Navman devices will be among the first to use a new embedded operating system from Microsoft for portable devices that use GPS (global positioning system) and maps.
Windows Embedded NavReady 2009 is aimed at companies building handheld electronic navigation devices and includes several features to make them web-friendly, such as easy connections to online services and the internet, as well as links to mobile phones via Bluetooth, and to Windows-based PCs.
Taiwan’s Mio Technology plans to use Windows Embedded NavReady 2009 in its next line of Mio GPS devices.

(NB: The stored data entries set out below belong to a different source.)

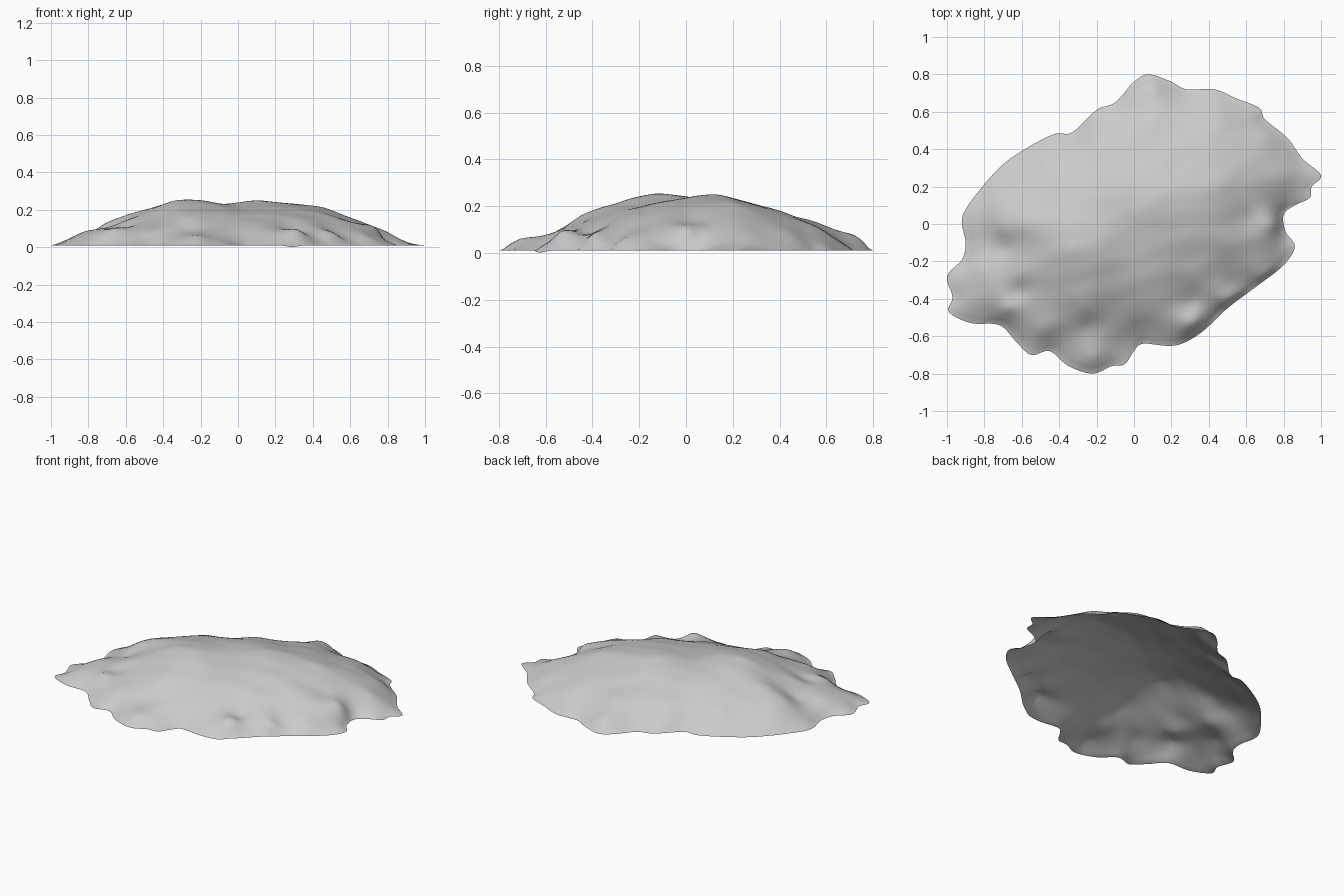
import bpy, bmesh, math
from mathutils import Vector, noise

cube = bpy.data.objects.get("Cube")
if cube:
    bpy.data.objects.remove(cube, do_unlink=True)

# Ground outline, in hundredths, running clockwise
OUTLINE = [(8, 80), (20, 76), (28, 72), (43, 72), (55, 67), (67, 62), (70, 56), (82, 46),
           (90, 35), (100, 26), (95, 20), (94, 14), (86, 10), (80, 5), (81, -4), (86, -12),
           (80, -22), (66, -33), (50, -45), (36, -58), (22, -65), (5, -64), (0, -68),
           (-5, -75), (-12, -76), (-22, -80), (-35, -76), (-45, -68), (-55, -70), (-63, -63),
           (-72, -54), (-87, -53), (-99, -47), (-97, -39), (-100, -28), (-92, -19),
           (-90, -10), (-92, 3), (-85, 15), (-72, 30), (-60, 39), (-43, 48), (-33, 49),
           (-20, 61), (-10, 65), (0, 76)]

# Crests, shelves and gullies: x, y, height in hundredths
RELIEF = [(9, 73, 7), (10, 56, 13), (10, 37, 18), (45, 56, 11), (70, 45, 8), (45, 36, 17),
          (-20, 46, 12), (-15, 28, 19), (-45, 32, 12), (-45, 10, 19), (-72, 11, 10),
          (-33, -14, 25), (-20, -14, 25), (-5, 2, 23), (10, 13, 25), (30, 18, 23),
          (46, 20, 21), (65, 22, 14), (80, 25, 8), (62, 3, 13), (74, 0, 10), (72, -12, 8),
          (0, -15, 21), (33, -3, 21), (45, -8, 18), (47, -18, 14), (-57, -1, 18),
          (-70, -2, 13), (-57, -12, 16), (-70, -13, 9), (-83, -24, 8), (-60, -26, 14),
          (-62, -36, 10), (-67, -45, 10), (-88, -42, 5), (-45, -37, 15), (-26, -45, 16),
          (-25, -55, 9), (-22, -71, 6), (0, -42, 14), (2, -54, 7), (-48, -57, 8),
          (32, -53, 9), (50, -41, 7), (68, -28, 5), (31, -42, 8), (52, -32, 7),
          (33, -30, 14), (-10, -28, 20), (15, -29, 17)]
BASE = 0.01
SPOKES_PER_POINT, RINGS = 5, 44


def kernel(ax, ay, bx, by):
    return math.sqrt((ax - bx) ** 2 + (ay - by) ** 2 + 0.001)


def solve(rows):
    """Gaussian elimination on an augmented matrix."""
    n = len(rows)
    for i in range(n):
        pivot = max(range(i, n), key=lambda r: abs(rows[r][i]))
        rows[i], rows[pivot] = rows[pivot], rows[i]
        for r in range(i + 1, n):
            f = rows[r][i] / rows[i][i]
            if f:
                rows[r] = [a - f * b for a, b in zip(rows[r], rows[i])]
    out = [0.0] * n
    for i in reversed(range(n)):
        known = sum(rows[i][j] * out[j] for j in range(i + 1, n))
        out[i] = (rows[i][n] - known) / rows[i][i]
    return out


# Smooth surface through the rim and the relief points
rim = [(x / 100, y / 100) for x, y in OUTLINE]
samples = [(x, y, BASE) for x, y in rim] + [tuple(v / 100 for v in p) for p in RELIEF]
weights = solve([[kernel(ax, ay, bx, by) for bx, by, _ in samples] + [az]
                 for ax, ay, az in samples])


def height(x, y, inward):
    z = sum(w * kernel(x, y, sx, sy) for w, (sx, sy, _) in zip(weights, samples))
    # Weathered folds, stretched along the slope and fading out at the rim
    fold = noise.noise(Vector((x * 4 + y * 2, y * 9 - x * 3, 3)))
    z += min(1, inward * 5) * 0.005 * fold
    z = BASE + (z - BASE) * min(1, inward * 30)
    return max(z, BASE)


def spline(a, b, c, d, t):
    return 0.5 * (2 * b + (c - a) * t + (2 * a - 5 * b + 4 * c - d) * t * t
                  + (3 * b - a - 3 * c + d) * t ** 3)


# Rounded rim loop
loop = []
n = len(rim)
for i in range(n):
    quad = [Vector(rim[(i + k) % n]) for k in (-1, 0, 1, 2)]
    loop += [spline(*quad, s / SPOKES_PER_POINT) for s in range(SPOKES_PER_POINT)]

# Open shell of concentric rings
bm = bmesh.new()
rings = []
for r in range(1, RINGS + 1):
    t = r / RINGS
    rings.append([bm.verts.new((p.x * t, p.y * t, height(p.x * t, p.y * t, 1 - t)))
                  for p in loop])
peak = bm.verts.new((0, 0, height(0, 0, 1)))
count = len(loop)
for i in range(count):
    j = (i + 1) % count
    bm.faces.new((peak, rings[0][j], rings[0][i]))
    for inner, outer in zip(rings, rings[1:]):
        bm.faces.new((inner[i], inner[j], outer[j], outer[i]))

# Small foot dipping to the ground under the front ridge
for v in bm.verts:
    d = (v.co.xy - Vector((0.29, -0.62))).length
    v.co.z -= BASE * max(0, 1 - d / 0.07)
for f in bm.faces:
    f.smooth = True

mesh = bpy.data.meshes.new("rock_mound")
bm.to_mesh(mesh)
bm.free()
rock = bpy.data.objects.new("rock_mound", mesh)
bpy.context.collection.objects.link(rock)

# Plain grey stone
stone = bpy.data.materials.new("grey_stone")
stone.use_nodes = True
colour = (0.6, 0.6, 0.6, 1)
stone.diffuse_color = colour
stone.node_tree.nodes["Principled BSDF"].inputs["Base Color"].default_value = colour
mesh.materials.append(stone)
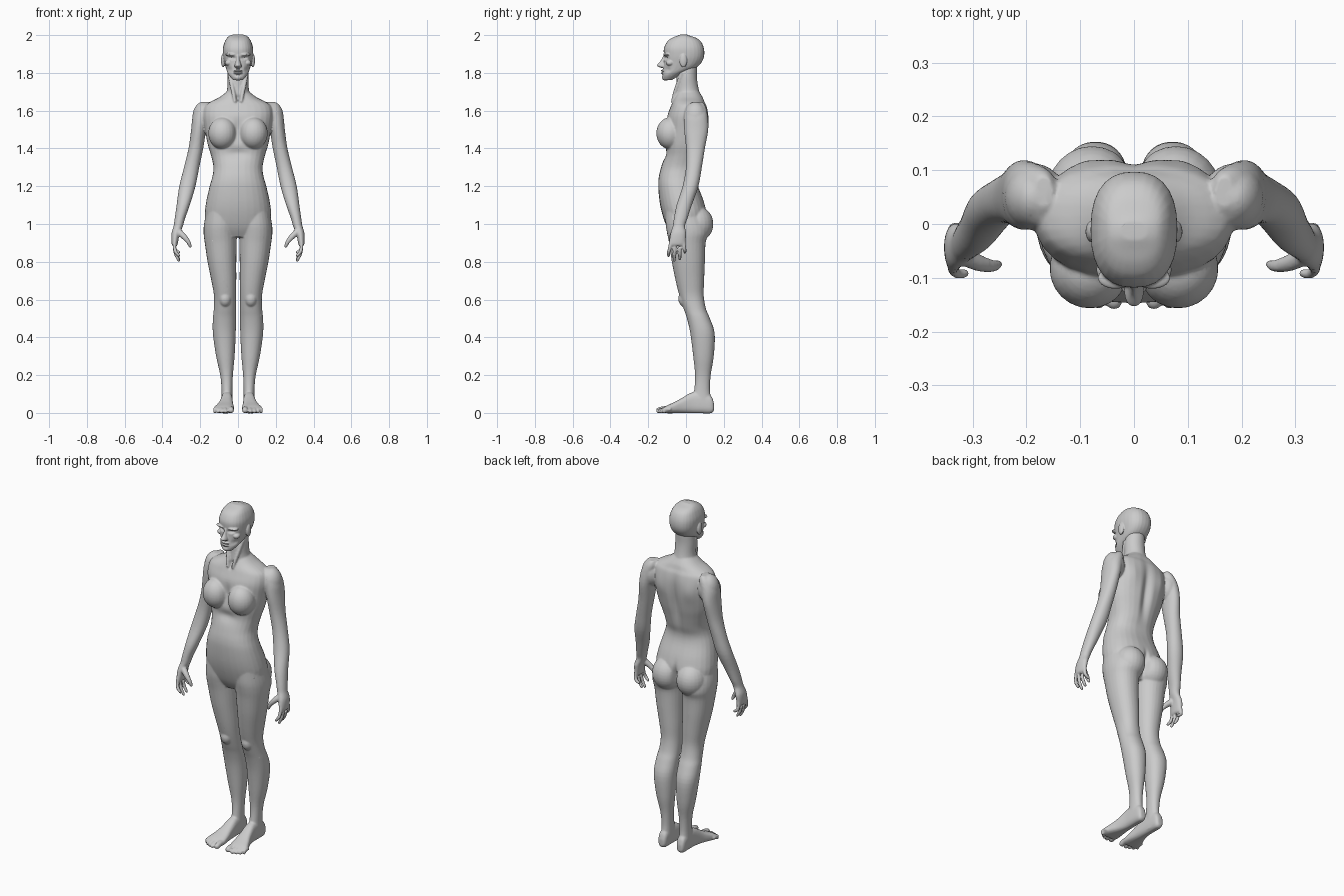
import bpy, bmesh, math
from mathutils import Vector, Matrix

N = 28


def refine(rows, k=4):
    """Catmull-Rom interpolation between the given section rows."""
    rows = [Vector(r) for r in rows]
    out = []
    for i in range(len(rows) - 1):
        p0, p1, p2 = rows[max(i - 1, 0)], rows[i], rows[i + 1]
        p3 = rows[min(i + 2, len(rows) - 1)]
        for j in range(k):
            t = j / k
            out.append(0.5 * (2 * p1 + (p2 - p0) * t + (2 * p0 - 5 * p1 + 4 * p2 - p3) * t * t
                              + (3 * p1 - p0 - 3 * p2 + p3) * t ** 3))
    return out + [rows[-1]]


def skin(bm, rings):
    """Closed surface through a list of point rings."""
    vs = [[bm.verts.new(p) for p in r] for r in rings]
    n = len(vs[0])
    for a, b in zip(vs, vs[1:]):
        for i in range(n):
            bm.faces.new((a[i], a[(i + 1) % n], b[(i + 1) % n], b[i]))
    bm.faces.new(vs[0])
    bm.faces.new(vs[-1])


def loft(bm, rows, axis='z', e=2.3, sides=(1,)):
    """Rows are (position, x0, x1, b0, b1); b is y for axis z, z for axis y."""
    rows = refine(rows)
    for s in sides:
        rings = []
        for t, x0, x1, b0, b1 in rows:
            ring = []
            for i in range(N):
                a = 2 * math.pi * i / N
                c, d = math.cos(a), math.sin(a)
                x = (x0 + x1) / 2 + (x1 - x0) / 2 * math.copysign(abs(c) ** (2 / e), c)
                b = (b0 + b1) / 2 + (b1 - b0) / 2 * math.copysign(abs(d) ** (2 / e), d)
                ring.append((s * x, b, t) if axis == 'z' else (s * x, t, b))
            rings.append(ring)
        skin(bm, rings)


def sym(rows):
    """Rows (position, half width, b0, b1) to a section centred on x = 0."""
    return [(t, -w, w, a, b) for t, w, a, b in rows]


def blob(bm, c, r, sides=(1, -1)):
    for s in sides:
        m = Matrix.Translation((s * c[0], c[1], c[2])) @ Matrix.Diagonal((*r, 1))
        bmesh.ops.create_uvsphere(bm, u_segments=24, v_segments=16, radius=1, matrix=m)


def digit(bm, pts):
    """Round tapered finger or toe; points are (x, y, z, radius), both sides."""
    pts = refine(pts, 3)
    last = pts[-1].copy()
    d = (pts[-1] - pts[-2]).xyz.normalized() * last.w
    pts += [Vector((*(last.xyz + d * k), last.w * math.sqrt(1 - k * k))) for k in (0.5, 0.85, 0.98)]
    for s in (1, -1):
        rings = []
        for i, p in enumerate(pts):
            q = (pts[min(i + 1, len(pts) - 1)] - pts[max(i - 1, 0)]).xyz.to_track_quat('Z', 'Y')
            ring = []
            for k in range(12):
                a = k * math.pi / 6
                v = p.xyz + q @ Vector((math.cos(a), math.sin(a), 0)) * p.w
                ring.append((s * v.x, v.y, v.z))
            rings.append(ring)
        skin(bm, rings)


def fuse(name, bm, voxel, iters, pushes, ratio):
    """Blend overlapping parts into one skin, then sculpt with soft pushes."""
    bmesh.ops.recalc_face_normals(bm, faces=bm.faces)
    me = bpy.data.meshes.new(name)
    bm.to_mesh(me)
    bm.free()
    ob = bpy.data.objects.new(name, me)
    bpy.context.collection.objects.link(ob)
    m = ob.modifiers.new('blend', 'REMESH')
    m.mode, m.voxel_size = 'VOXEL', voxel
    m = ob.modifiers.new('soften', 'SMOOTH')
    m.factor, m.iterations = 0.5, iters
    me = bpy.data.meshes.new_from_object(ob.evaluated_get(bpy.context.evaluated_depsgraph_get()))
    ob.modifiers.clear()
    ob.data = me
    for c, r, dy in pushes:
        for v in me.vertices:
            x, y, z = v.co
            q = ((abs(x) - c[0]) / r[0]) ** 2 + ((y - c[1]) / r[1]) ** 2 + ((z - c[2]) / r[2]) ** 2
            if q < 4:
                v.co.y += dy * math.exp(-q * 1.5)
    me.shade_smooth()
    m = ob.modifiers.new('lighten', 'DECIMATE')
    m.ratio = ratio
    return ob


BOTH = (1, -1)
body = bmesh.new()

# torso and neck
loft(body, sym([(.93, .09, -.07, .06), (.98, .16, -.10, .095), (1.05, .175, -.125, .11), (1.12, .168, -.14, .095),
                (1.2, .15, -.147, .065), (1.25, .136, -.144, .06), (1.3, .13, -.132, .075), (1.36, .142, -.115, .09),
                (1.42, .16, -.112, .105), (1.5, .175, -.105, .118), (1.57, .185, -.10, .12), (1.62, .178, -.082, .112),
                (1.645, .15, -.072, .10), (1.67, .10, -.06, .09), (1.7, .06, -.045, .07)]))
loft(body, sym([(1.6, .075, -.06, .09), (1.66, .068, -.06, .082), (1.72, .057, -.053, .066),
                (1.78, .056, -.05, .058), (1.84, .05, -.04, .06)]), e=2)
# breasts, buttocks and shoulders
blob(body, (.082, -.083, 1.48), (.075, .074, .085))
blob(body, (.078, .055, 1.0), (.085, .09, .095))
blob(body, (.185, .05, 1.565), (.056, .062, .082))
# collar tendons
digit(body, [(.045, -.02, 1.80, .012), (.03, -.05, 1.72, .011), (.015, -.072, 1.65, .009)])

# legs
loft(body, [(1.08, .01, .165, -.11, .07), (1.0, .004, .18, -.108, .11), (.95, .006, .182, -.10, .118),
            (.9, .007, .176, -.09, .104), (.8, .009, .161, -.075, .10), (.7, .009, .141, -.055, .096),
            (.62, .011, .127, -.035, .094), (.55, .011, .128, -.012, .106), (.5, .011, .133, .005, .127),
            (.42, .012, .133, .023, .152), (.3, .018, .116, .038, .147), (.2, .027, .094, .048, .131),
            (.12, .03, .087, .043, .127), (.06, .03, .087, .03, .136), (.01, .035, .08, .02, .14)],
     e=2.15, sides=BOTH)
blob(body, (.068, -.005, .605), (.034, .036, .045))

# feet and toes
loft(body, [(.148, .045, .075, .012, .05), (.132, .034, .085, -.002, .09), (.08, .03, .088, -.002, .11),
            (.03, .028, .09, -.002, .108), (-.02, .026, .10, -.002, .08), (-.06, .022, .115, -.002, .058),
            (-.10, .02, .13, -.002, .04), (-.12, .024, .125, -.001, .028)], axis='y', e=2.7, sides=BOTH)
for x, tip, r in ((.037, -.143, .016), (.066, -.147, .011), (.087, -.14, .0105), (.106, -.13, .010), (.122, -.116, .0095)):
    digit(body, [(x, -.08, .018, r), (x, -.115, .02, r), (x, tip, r - .002, r)])

# arms and palms
loft(body, [(1.645, .15, .185, .03, .09), (1.62, .14, .215, .0, .105), (1.57, .15, .24, -.01, .115),
            (1.5, .168, .248, -.01, .118), (1.4, .184, .262, 0, .10), (1.3, .205, .286, 0, .084),
            (1.2, .225, .311, -.018, .066), (1.1, .255, .325, -.05, .031), (1.03, .28, .335, -.064, .008),
            (.99, .291, .341, -.07, -.005), (.95, .308, .352, -.082, .001), (.9, .318, .352, -.09, -.003),
            (.885, .322, .347, -.086, -.006)], e=2.1, sides=BOTH)
# fingers and thumbs
for y, dy, z in ((-.079, -.013, .832), (-.057, -.005, .807), (-.034, .001, .815), (-.012, .006, .85)):
    digit(body, [(.335, y, .91, .0105), (.336, y + dy / 2, .875, .010),
                 (.329, y + dy, (z + .87) / 2, .0095), (.313, y + dy, z, .008)])
digit(body, [(.322, -.055, .965, .019), (.29, -.072, .937, .016), (.264, -.078, .907, .012), (.253, -.075, .883, .009)])

fuse('body', body, .005, 3, [
    ((0, .12, 1.42), (.03, .06, .2), -.022),      # spine groove
    ((0, .13, 1.0), (.016, .08, .08), -.03),      # seat cleft
    ((0, -.13, 1.375), (.075, .05, .035), .014),  # hollow under the ribs
    ((0, -.13, 1.5), (.022, .06, .07), .012),     # breastbone
    ((0, -.065, 1.66), (.014, .04, .025), .012),  # throat pit
    ((.1, .12, 1.53), (.05, .06, .07), .008),     # shoulder blades
], .4)

# skull and jaw
head = bmesh.new()
loft(head, sym([(1.762, .026, -.118, -.075), (1.78, .042, -.122, -.045), (1.8, .055, -.121, -.01),
                (1.825, .064, -.119, .05), (1.855, .072, -.117, .082), (1.89, .079, -.117, .096),
                (1.93, .08, -.117, .095), (1.965, .07, -.10, .08), (1.985, .058, -.075, .055),
                (1.997, .044, -.045, .02), (2.003, .025, -.03, .005)]), e=2.4)
# nose, chin, brow, cheeks and ears
loft(head, sym([(1.895, .008, -.119, -.09), (1.865, .010, -.134, -.09), (1.843, .017, -.153, -.09),
                (1.833, .018, -.147, -.09), (1.826, .012, -.128, -.09)]))
blob(head, (0, -.108, 1.776), (.022, .02, .017), (1,))
blob(head, (.034, -.1, 1.897), (.034, .021, .009))
blob(head, (.05, -.085, 1.853), (.02, .022, .016))
blob(head, (.079, -.014, 1.865), (.011, .02, .036))
# lips
for z, r in ((1.812, .006), (1.799, .0065)):
    blob(head, (0, -.119, z), (.024, .014, r), (1,))

fuse('head', head, .0032, 2, [
    ((.033, -.115, 1.879), (.02, .03, .009), .016),    # eye sockets
    ((.033, -.105, 1.878), (.012, .03, .0045), -.005),  # eyelids
    ((0, -.13, 1.8055), (.024, .03, .003), .007),      # mouth line
    ((.048, -.1, 1.815), (.018, .03, .018), .008),     # cheek hollows
], .5)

The name of Microsoft’s new OS also works well for Mio. The Taiwanese company bought Navman’s handheld business after US leisure products company Brunswick Corporation sold the business in pieces last year. Founded in New Zealand, Navman, was bought by Brunswick in 2004 for $108 million.
Earlier this year, Mio stopped using the Navman name in most markets, save for a few places the name is strong, such as Australia, New Zealand, Spain and the UK.
Norwegian company Navico, which bought the marine division of Navman from Brunswick, continues to undertake research and development from New Zealand.
Mio says it expects Windows Embedded NavReady 2009 to help it create and deliver new products faster.
The aim of the new OS is to spread the popularity of portable navigation devices (PND) by adding or enhancing new features such as internet connectivity and services. PNDs are among the hottest electronic devices this year.
Microsoft includes Live Search in the new OS to help people find points of interest on their devices, similar to Microsoft’s Live Search Maps service.
People whose mobile phones contain Bluetooth technology will be able to pair them with new NavReady 2009-based PNDs for hands-free phone book access, audio and video remote control, dial-up networking and to make hands-free phone calls and data connections.
The new OS also syncs to MSN Direct for updates on traffic conditions, gas prices and more, Microsoft says.
The OS also allows PNDs to be used as secondary display screens for many mobile PCs using the Windows Vista OS, a Microsoft technology called SideShow. Users may be able to connect their PND to their laptop and access information from the device, without booting up. The new OS is based on Windows Embedded CE.